* Work item
Among the records, which lines include "name"? List them.

[Document images with source code]
───
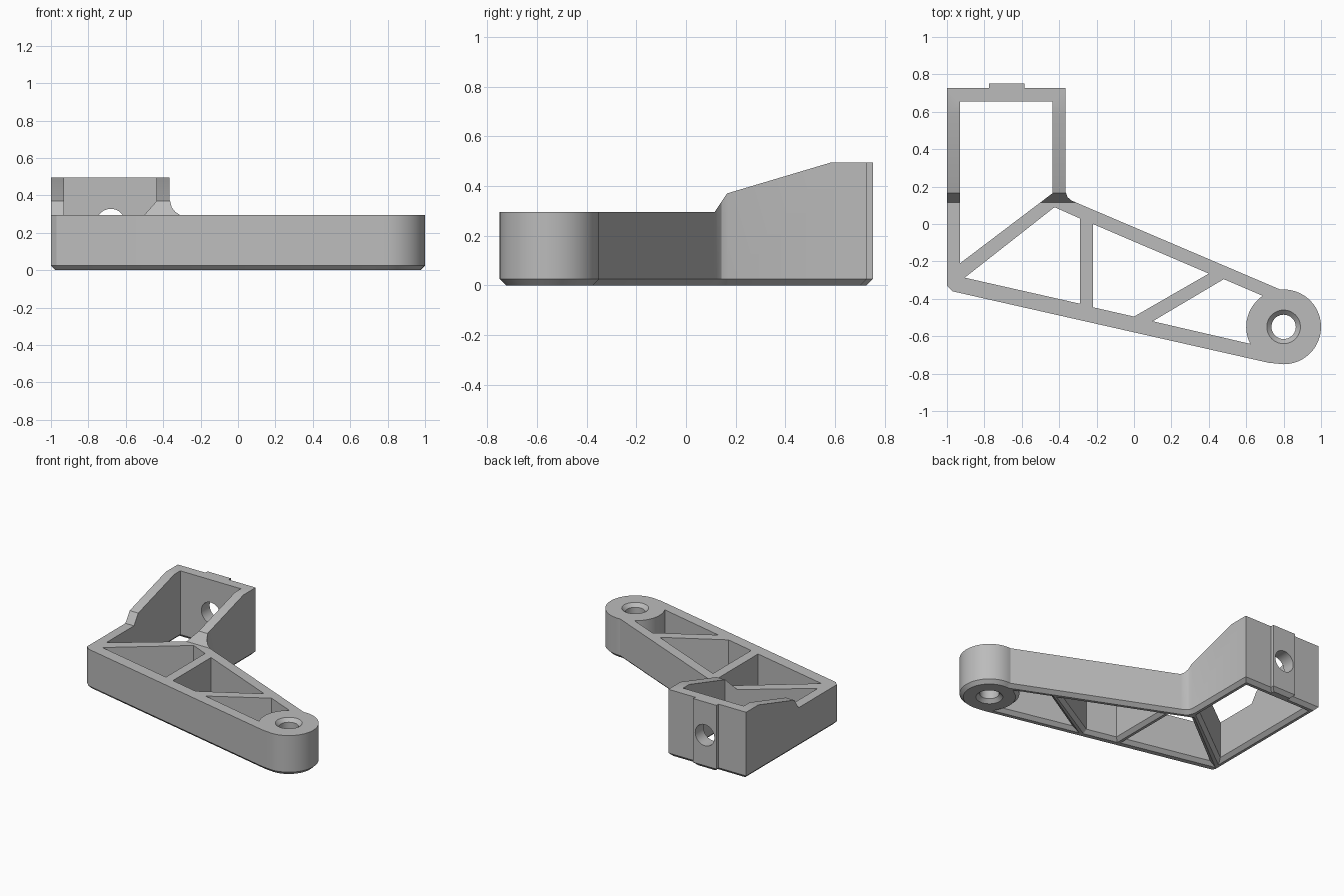
import bpy, bmesh, math
from mathutils import Vector

if "Cube" in bpy.data.objects:
    bpy.data.objects.remove(bpy.data.objects["Cube"], do_unlink=True)

grey = bpy.data.materials.new("plain grey")
grey.use_nodes = True
COLOUR = (0.5, 0.5, 0.5, 1)
grey.diffuse_color = COLOUR
grey.node_tree.nodes["Principled BSDF"].inputs["Base Color"].default_value = COLOUR

CHAMFER = 0.025
ARM_TOP = 0.295
TOP = 0.495
BOSS = (0.8, -0.55)


def arc(centre, radius, start, end, steps):
    """Points along an arc, angles in degrees."""
    angles = [math.radians(start + (end - start) * i / steps) for i in range(steps + 1)]
    return [(centre[0] + radius * math.cos(a), centre[1] + radius * math.sin(a)) for a in angles]


def circle(centre, radius, steps=48):
    return arc(centre, radius, 0, 360, steps)[:-1]


def offset(points, distance):
    """Grow (or shrink) a counter-clockwise outline with mitred corners."""
    result = []
    for i, p in enumerate(points):
        before = (p - points[i - 1]).normalized()
        after = (points[(i + 1) % len(points)] - p).normalized()
        n1, n2 = Vector((before.y, -before.x)), Vector((after.y, -after.x))
        result.append(p + (n1 + n2) * distance / (1 + n1.dot(n2)))
    return result


def prism(name, outline, layers, axis="z"):
    """Stack offset copies of an outline at (height, offset) layers along an axis."""
    points = [Vector(p) for p in outline]
    area = sum(points[i - 1].cross(p) for i, p in enumerate(points))
    if area < 0:
        points.reverse()
    place = {"z": lambda u, v, w: (u, v, w),
             "x": lambda u, v, w: (w, u, v),
             "y": lambda u, v, w: (v, w, u)}[axis]
    bm = bmesh.new()
    rings = [[bm.verts.new(place(p.x, p.y, w)) for p in offset(points, d)] for w, d in layers]
    count = len(points)
    for low, high in zip(rings, rings[1:]):
        for i in range(count):
            j = (i + 1) % count
            bm.faces.new((low[i], low[j], high[j], high[i]))
    bm.faces.new(rings[0][::-1])
    bm.faces.new(rings[-1])
    bmesh.ops.recalc_face_normals(bm, faces=bm.faces)
    mesh = bpy.data.meshes.new(name)
    bm.to_mesh(mesh)
    bm.free()
    mesh.materials.append(grey)
    obj = bpy.data.objects.new(name, mesh)
    bpy.context.collection.objects.link(obj)
    return obj


# Bracket outline: arm, round boss, clamp box and raised back pad
outline = [(-1, -0.33), (-0.97, -0.36), (0.72, -0.742)]
outline += arc(BOSS, 0.2, -90, 95, 32)
outline += [(-0.31, 0.115), (-0.335, 0.126), (-0.355, 0.143), (-0.365, 0.17),
            (-0.365, 0.727), (-0.585, 0.727), (-0.585, 0.752),
            (-0.775, 0.752), (-0.775, 0.727), (-1, 0.727)]
body = prism("bracket_body", outline, [(0, -CHAMFER), (CHAMFER, 0), (TOP, 0)])

# Sloping top of the clamp box, low top of the arm
slope = [(-2, ARM_TOP), (0.115, ARM_TOP), (0.165, 0.37), (0.585, TOP), (0.585, 1), (-2, 1)]
cutters = [prism("top_cutter", slope, [(-2, 0), (2, 0)], "x")]

# Open bay and truss pockets, chamfered underneath
pockets = {
    "bay": [(-0.93, -0.21), (-0.435, 0.165), (-0.435, 0.655), (-0.93, 0.655)],
    "large_pocket": [(-0.905, -0.287), (-0.29, -0.426), (-0.29, 0.03), (-0.425, 0.09)],
    "middle_pocket": [(-0.22, -0.445), (0, -0.495), (0.4, -0.265), (-0.22, 0)],
    "boss_pocket": [(0.1, -0.52), (0.48, -0.295)] + arc(BOSS, 0.2, 124, 207, 16),
}
flare = 0.01
for name, points in pockets.items():
    layers = [(-flare, CHAMFER + flare), (CHAMFER, 0), (1, 0)]
    cutters.append(prism(name + "_cutter", points, layers))

# Countersunk pivot hole and cross hole in the back wall
cutters.append(prism("pivot_hole_cutter", circle(BOSS, 0.065),
                     [(-flare, CHAMFER + flare), (CHAMFER, 0),
                      (ARM_TOP - CHAMFER, 0), (ARM_TOP + flare, CHAMFER + flare)]))
cutters.append(prism("back_hole_cutter", circle((0.25, -0.68), 0.078),
                     [(0.6, 0), (0.9, 0)], "y"))

# Cut everything and tidy up
bpy.ops.object.select_all(action="DESELECT")
bpy.context.view_layer.objects.active = body
body.select_set(True)
for cutter in cutters:
    cutter.hide_render = True
    cut = body.modifiers.new(cutter.name, "BOOLEAN")
    cut.operation = "DIFFERENCE"
    cut.solver = "EXACT"
    cut.object = cutter
    bpy.ops.object.modifier_apply(modifier=cut.name)
    bpy.data.objects.remove(cutter, do_unlink=True)

bpy.ops.object.shade_smooth_by_angle(angle=math.radians(25))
───
* Exercise output
def prism(name, outline, layers, axis="z"):
    mesh = bpy.data.meshes.new(name)
    obj = bpy.data.objects.new(name, mesh)
for name, points in pockets.items():
    cutters.append(prism(name + "_cutter", points, layers))
    cut = body.modifiers.new(cutter.name, "BOOLEAN")
    bpy.ops.object.modifier_apply(modifier=cut.name)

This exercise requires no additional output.